It can be caused by soaps, detergents, solvents, adhesives, fiberglass, and other substances that are able to directly injure the skin by breaking or removing the protective layers of the upper epidermis.
Felt is more common, but the newer fiberglass construction offers more of a cushion, giving a softer feel to the floor and some give that can make it easier to stand on the floor for long periods.
If you have a fiberglass crate, simply remove the top of the box, place a whelping pad in the bottom of the box, and you have a great place to allow your dog and her puppies to nest for a while.
Despite its perks, the fiberglass model was still able to be improved upon, as in the 1950s and 1960s, when the material changed again-to the less expensive and more effective thermoplastics.
Most commercially available whelping boxes are made from wood and/or plastic, so you'll likely need to go with a do-it-yourself project if a fiberglass dog crate will not meet your needs.
There's some debate about whether it constitutes a health hazard, but in most insulation applications fiberglass is contained under a safe covering to keep it away from circulating air.
Fiberglass is a popular choice among professional dog breeders, as well as with responsible pet owners who want to ensure that their beloved canines have a safe place to give birth.
Even if you have a fiberglass or acrylic shower surround in your bathroom, you may end up installing wall tile up above it to help protect your walls from steam and moisture.

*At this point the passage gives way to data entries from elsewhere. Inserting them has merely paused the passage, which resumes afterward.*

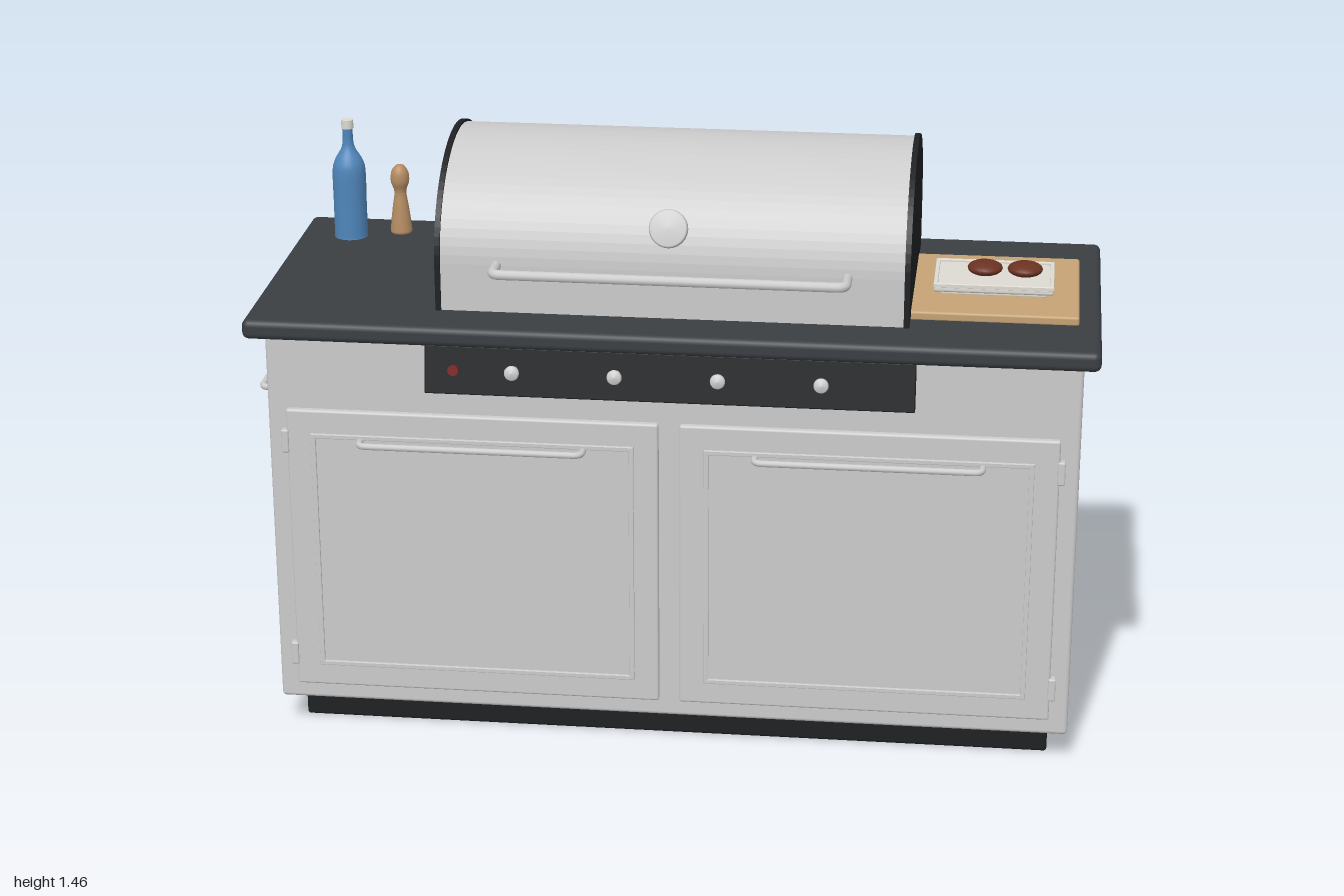
import * as THREE from 'three';
import { RoundedBoxGeometry } from 'three/addons/geometries/RoundedBoxGeometry.js';

const material = (color, extra = {}) => new THREE.MeshStandardMaterial({ color, ...extra });
const steel = material(0xcccccc);
const lidSteel = material(0xcccccc, { flatShading: true });
const stone = material(0x3a3e42);
const black = material(0x1e2023);
const wood = material(0xc4a274);
const millWood = material(0xb48c62);
const china = material(0xdcdad2);
const glass = material(0x4f86bb);
const meat = material(0x6b3222);
const red = material(0x7a1c1c);

function add(parent, name, geometry, mat, x = 0, y = 0, z = 0) {
  const mesh = new THREE.Mesh(geometry, mat);
  mesh.name = name;
  mesh.position.set(x, y, z);
  parent.add(mesh);
  return mesh;
}

// Rounded box given by its lower and upper bounds
function box(parent, name, mat, [x0, x1], [y0, y1], [z0, z1], r = 0.008) {
  const g = new RoundedBoxGeometry(x1 - x0, y1 - y0, z1 - z0, 3, r);
  return add(parent, name, g, mat, (x0 + x1) / 2, (y0 + y1) / 2, (z0 + z1) / 2);
}

// U-shaped bar along x, its feet at z = 0 and its grip at z = depth
function barHandle(parent, name, length, depth, r, x, y, z) {
  const h = length / 2 - r, c = Math.min(0.02, depth * 0.6);
  const v = (px, pz) => new THREE.Vector3(px, 0, pz);
  const path = new THREE.CurvePath();
  path.add(new THREE.LineCurve3(v(-h, 0), v(-h, depth - c)));
  path.add(new THREE.QuadraticBezierCurve3(v(-h, depth - c), v(-h, depth), v(-h + c, depth)));
  path.add(new THREE.LineCurve3(v(-h + c, depth), v(h - c, depth)));
  path.add(new THREE.QuadraticBezierCurve3(v(h - c, depth), v(h, depth), v(h, depth - c)));
  path.add(new THREE.LineCurve3(v(h, depth - c), v(h, 0)));
  return add(parent, name, new THREE.TubeGeometry(path, 160, r, 10), steel, x, y, z);
}

function lathe(points, segments = 24) {
  return new THREE.LatheGeometry(points.map(([r, y]) => new THREE.Vector2(r, y)), segments);
}

// Smooth turned body, sampled from a curve through a few points
function turned(points, segments = 24) {
  const curve = new THREE.SplineCurve(points.map(([r, y]) => new THREE.Vector2(r, y)));
  return lathe(curve.getPoints(40).map(p => [Math.max(p.x, 0), p.y]), segments);
}

// Rectangular frame with an open middle
function frame(w, h, border, depth) {
  const rect = (s, a, b) => s.moveTo(-a, -b).lineTo(a, -b).lineTo(a, b).lineTo(-a, b).closePath();
  const shape = new THREE.Shape(), hole = new THREE.Path();
  rect(shape, w / 2, h / 2);
  rect(hole, w / 2 - border, h / 2 - border);
  shape.holes.push(hole);
  const b = 0.002;
  return new THREE.ExtrudeGeometry(shape, {
    depth: depth - b, bevelEnabled: true, bevelSize: b, bevelThickness: b, bevelOffset: -b, bevelSegments: 2,
  });
}

// Arched side profile of the lid, swept along x
function arch(halfDepth, top, from, to) {
  const base = 1.095, spring = 1.21;
  const s = new THREE.Shape();
  s.moveTo(-halfDepth, base);
  s.lineTo(halfDepth, base);
  s.lineTo(halfDepth, spring);
  s.absellipse(0, spring, halfDepth, top - spring, 0, Math.PI, false, 0);
  s.lineTo(-halfDepth, base);
  const g = new THREE.ExtrudeGeometry(s, { depth: to - from, bevelEnabled: false, curveSegments: 18 });
  return g.translate(0, 0, from).rotateY(Math.PI / 2).translate(0, 0, -0.015);
}

function door(side) {
  const g = new THREE.Group();
  g.name = side < 0 ? 'rightDoor' : 'leftDoor';
  const x = side * 0.471;
  box(g, 'doorSlab', steel, [x - 0.446, x + 0.446], [0.123, 0.846], [0.316, 0.338], 0.006);
  add(g, 'doorTrim', frame(0.775, 0.61, 0.012, 0.007), steel, x, 0.483, 0.336);
  barHandle(g, 'doorHandle', 0.55, 0.033, 0.008, x, 0.773, 0.338);
  for (const y of [0.205, 0.765]) {
    box(g, 'hinge', steel, [side * 0.921 - 0.009, side * 0.921 + 0.009], [y - 0.029, y + 0.029], [0.32, 0.342], 0.004);
  }
  return g;
}

function controlPanel() {
  const g = new THREE.Group();
  g.name = 'controlPanel';
  box(g, 'panelPlate', black, [-0.577, 0.577], [-0.058, 0.058], [-0.009, 0.009], 0.003);
  const knob = lathe([[0, 0], [0.013, 0], [0.013, 0.006], [0.007, 0.009], [0.007, 0.018],
    [0.016, 0.021], [0.018, 0.026], [0.015, 0.033], [0, 0.036]], 20).rotateX(Math.PI / 2);
  for (const x of [-0.366, -0.124, 0.118, 0.359]) add(g, 'knob', knob, steel, x, 0.002, 0.008);
  const button = new THREE.CylinderGeometry(0.013, 0.013, 0.012, 20).rotateX(Math.PI / 2);
  add(g, 'igniterButton', button, red, -0.508, 0, 0.012);
  g.position.set(0, 0.964, 0.334);
  g.rotation.x = -0.19;
  return g;
}

function lid() {
  const g = new THREE.Group();
  g.name = 'lid';
  add(g, 'lidShell', arch(0.303, 1.45, -0.545, 0.545), lidSteel);
  add(g, 'lidEndRight', arch(0.308, 1.456, -0.556, -0.543), black);
  add(g, 'lidEndLeft', arch(0.308, 1.456, 0.543, 0.556), black);
  box(g, 'grillBase', black, [-0.52, 0.52], [1.08, 1.1], [-0.29, 0.26], 0.004);
  barHandle(g, 'lidHandle', 0.845, 0.075, 0.012, 0, 1.21, 0.278);
  // Thermometer, leaning back with the lid
  const gauge = lathe([[0, -0.012], [0.042, -0.012], [0.045, -0.008], [0.045, 0.006], [0.041, 0.011], [0, 0.014]], 24);
  add(g, 'thermometer', gauge, steel, 0, 1.33, 0.33).rotation.x = Math.PI / 2 - 0.39;
  return g;
}

function serving() {
  const g = new THREE.Group();
  g.name = 'servingBoard';
  box(g, 'cuttingBoard', wood, [0.545, 0.948], [1.085, 1.108], [-0.212, 0.212], 0.006);
  box(g, 'plateFoot', china, [0.62, 0.87], [1.106, 1.122], [-0.08, 0.08], 0.004);
  box(g, 'plate', china, [0.603, 0.887], [1.116, 1.132], [-0.094, 0.094], 0.006);
  const rim = frame(0.284, 0.188, 0.01, 0.01).rotateX(-Math.PI / 2);
  add(g, 'plateRim', rim, china, 0.745, 1.128, 0);
  for (const x of [0.722, 0.817]) {
    add(g, 'patty', new THREE.SphereGeometry(0.042, 20, 12).scale(1, 0.4, 1), meat, x, 1.15, 0);
  }
  return g;
}

function condiments() {
  const g = new THREE.Group();
  g.name = 'condiments';
  const bottle = turned([[0, 0], [0.038, 0.001], [0.041, 0.01], [0.041, 0.09], [0.041, 0.17],
    [0.034, 0.2], [0.018, 0.228], [0.013, 0.25], [0.013, 0.285]]);
  add(g, 'bottle', bottle, glass, -0.87, 1.087, -0.25);
  add(g, 'bottleCap', new THREE.CylinderGeometry(0.015, 0.015, 0.022, 20), china, -0.87, 1.379, -0.25);
  const mill = turned([[0, 0], [0.025, 0.001], [0.026, 0.02], [0.02, 0.07], [0.015, 0.108],
    [0.023, 0.135], [0.021, 0.16], [0.01, 0.176], [0, 0.178]]);
  add(g, 'pepperMill', mill, millWood, -0.75, 1.087, -0.29);
  return g;
}

export function createModel() {
  const model = new THREE.Group();
  model.name = 'grillIsland';

  // Cabinet
  box(model, 'plinth', black, [-0.916, 0.916], [0, 0.082], [-0.342, 0.262]);
  box(model, 'cabinet', steel, [-0.963, 0.963], [0.078, 1.045], [-0.375, 0.323], 0.01);
  box(model, 'counter', stone, [-1, 1], [1.04, 1.088], [-0.396, 0.396], 0.016);
  model.add(door(-1), door(1), controlPanel());

  // Towel bar on the right side
  const rail = barHandle(model, 'towelBar', 0.53, 0.028, 0.008, -0.963, 0.87, 0);
  rail.rotation.y = -Math.PI / 2;

  // Cooking and serving
  model.add(lid(), serving(), condiments());
  return model;
}
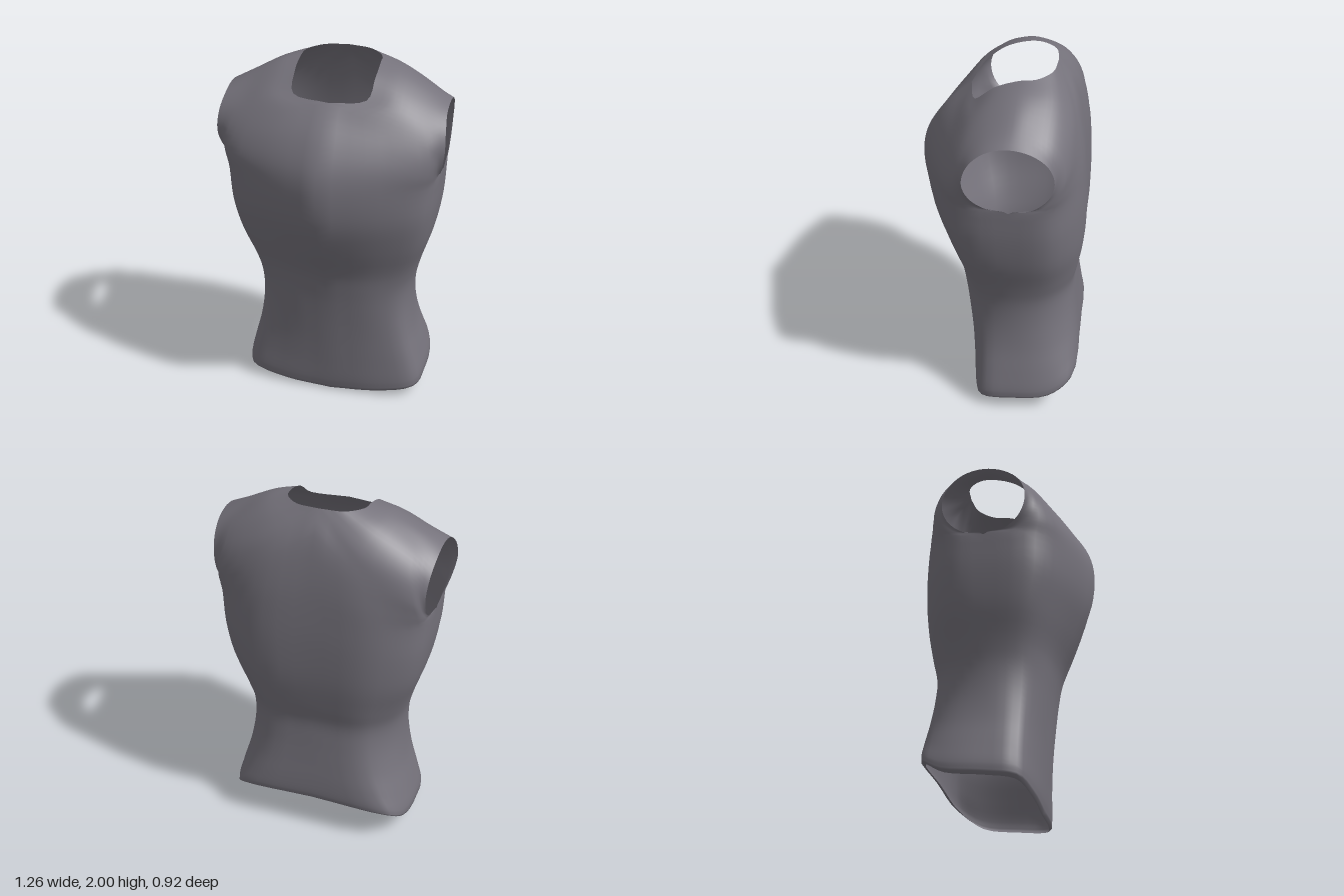
import * as THREE from 'three';
import { mergeVertices } from 'three/addons/utils/BufferGeometryUtils.js';

const STEP = 4; // subdivisions between neighbouring control points

// Smooth samples through a list of points
function smooth(points) {
  const curve = new THREE.CatmullRomCurve3(points);
  return curve.getPoints((points.length - 1) * STEP);
}

// Same, but with sharp corners at the given point indices
function cornered(points, corners) {
  const stops = [0, ...corners, points.length - 1];
  return stops.slice(1).flatMap((end, k) =>
    smooth(points.slice(stops[k], end + 1)).slice(k ? 1 : 0));
}

// Smooth grid through rows of control points; corners fade out from the first column
function loft(rows, corners = []) {
  const across = rows.map(smooth);
  const columns = across[0].map((_, i) => {
    const line = across.map((r) => r[i]);
    const sharp = cornered(line, corners);
    return smooth(line).map((p, j) => p.lerp(sharp[j], Math.max(0, 1 - i / STEP)));
  });
  return columns[0].map((_, j) => columns.map((c) => c[j]));
}

// Adds a grid and its mirror image to a triangle list
function addGrid(out, grid) {
  const put = (p, side) => out.push(side * Math.max(0, p.x), p.y, p.z);
  for (let j = 0; j < grid.length - 1; j++) {
    for (let i = 0; i < grid[0].length - 1; i++) {
      const a = grid[j][i], b = grid[j][i + 1], c = grid[j + 1][i + 1], d = grid[j + 1][i];
      [a, b, c, a, c, d].forEach((p) => put(p, 1));
      [a, c, b, a, d, c].forEach((p) => put(p, -1));
    }
  }
}

// Half cross-section from front centre, round the side, to back centre
function halfRing([y, w, front, back]) {
  const side = -0.07;
  const low = Math.pow((1.41 - y) / 1.41, 3); // 0 at the chest, 1 at the hem
  const waist = Math.exp(-Math.pow((y - 0.65) / 0.3, 2)); // rounder at the waist
  const xs = [0, 0.56, 0.94 - 0.05 * waist, 1, 0.95 + 0.03 * low - 0.04 * waist, 0.58 + 0.26 * low, 0];
  const zs = [1, 0.8 + 0.07 * waist + 0.16 * low, 0.53 + 0.04 * waist + 0.2 * low, 0,
    -0.6 + 0.06 * waist, -0.965 + 0.04 * waist + 0.03 * low, -1];
  const hem = [0, 0.02, 0.05, 0.07, 0.1, 0.18, 0.21];
  return xs.map((x, i) => new THREE.Vector3(
    x * w,
    y + hem[i] * low,
    side + zs[i] * (zs[i] > 0 ? front - side : side - back)
  ));
}

export function createModel() {
  const group = new THREE.Group();
  const triangles = [];

  // Lower body: height, half width, front z, back z
  const rings = [
    [0.015, 0.522, 0.158, -0.437], [0.07, 0.522, 0.168, -0.441], [0.2, 0.495, 0.18, -0.437],
    [0.37, 0.457, 0.195, -0.425], [0.55, 0.44, 0.213, -0.412], [0.7, 0.447, 0.235, -0.405],
    [0.83, 0.478, 0.268, -0.425], [1.02, 0.537, 0.36, -0.447], [1.22, 0.572, 0.44, -0.452],
    [1.41, 0.585, 0.46, -0.445],
  ].map(halfRing);

  // Lines running up the chest, over the shoulder and down the back
  const neckLine = [
    [0, 1.55, 0.432], [0, 1.7, 0.34], [0, 1.84, 0.19], [0.2, 1.855, 0.145], [0.22, 1.94, 0.04],
    [0.22, 1.985, -0.09], [0.21, 1.99, -0.17], [0.13, 1.996, -0.25], [0, 2, -0.27],
    [0, 1.89, -0.355], [0, 1.67, -0.415],
  ];
  const chestLine = [
    [0.32, 1.53, 0.345], [0.31, 1.65, 0.295], [0.27, 1.765, 0.225], [0.34, 1.83, 0.15], [0.34, 1.905, 0.045],
    [0.34, 1.95, -0.085], [0.34, 1.94, -0.185], [0.3, 1.915, -0.285], [0.26, 1.84, -0.36],
    [0.28, 1.72, -0.4], [0.31, 1.56, -0.426],
  ];
  const shoulderLine = [
    [0.555, 1.49, 0.23], [0.56, 1.575, 0.222], [0.54, 1.665, 0.2], [0.5, 1.76, 0.145], [0.49, 1.835, 0.045],
    [0.49, 1.875, -0.08], [0.49, 1.855, -0.175], [0.5, 1.8, -0.275], [0.51, 1.71, -0.337],
    [0.535, 1.59, -0.352], [0.552, 1.49, -0.325],
  ];
  // Round armhole, widest toward the front
  const armLine = neckLine.map((_, k) => {
    const a = ((k + 1) / 12) * Math.PI * 2;
    const s = Math.sin(a) ** 3, lift = (1 - Math.cos(a)) / 2;
    return [0.585 + 0.025 * lift + 0.02 * s + 0.01 * Math.abs(s), 1.61 - 0.2 * Math.cos(a), -0.07 + 0.235 * Math.sin(a)];
  });
  const rows = neckLine.map((_, k) =>
    [neckLine, chestLine, shoulderLine, armLine].map((line) => new THREE.Vector3(...line[k])));

  // Body continues toward the yoke for a smooth join, then is trimmed at the chest
  const above = [...rows[0].slice(0, 3), new THREE.Vector3(0.595, 1.55, -0.07), ...rows[10].slice(0, 3).reverse()];
  const body = loft([...rings, above]).slice(0, -STEP);
  addGrid(triangles, body);

  // Hem turned slightly inward
  const turned = body[0].map((p) => new THREE.Vector3(p.x * 0.97, Math.max(0, p.y - 0.015), -0.07 + (p.z + 0.07) * 0.94));
  addGrid(triangles, [turned, body[0]]);

  // Yoke from chest to back, trimmed and joined exactly to the body
  const [below, top] = rings.slice(-2);
  const front = [below, top].map((r) => r.slice(0, 4));
  const back = [top, below].map((r) => r.slice(3).reverse());
  const yoke = loft([...front, ...rows, ...back], [4, 10]).slice(STEP, -STEP);
  const seam = body[body.length - 1];
  yoke[0] = seam.slice(0, 3 * STEP + 1);
  yoke[yoke.length - 1] = seam.slice(3 * STEP).reverse();
  addGrid(triangles, yoke);

  let geometry = new THREE.BufferGeometry();
  geometry.setAttribute('position', new THREE.Float32BufferAttribute(triangles, 3));
  geometry = mergeVertices(geometry, 1e-4);
  geometry.computeVertexNormals();

  const material = new THREE.MeshStandardMaterial({ color: 0x76737c, side: THREE.DoubleSide });
  const vest = new THREE.Mesh(geometry, material);
  vest.name = 'sleevelessTorsoShell';
  group.add(vest);
  return group;
}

The broad arches allowed fresh air and the clear fiberglass roof let the sunshine in while keeping the rain out.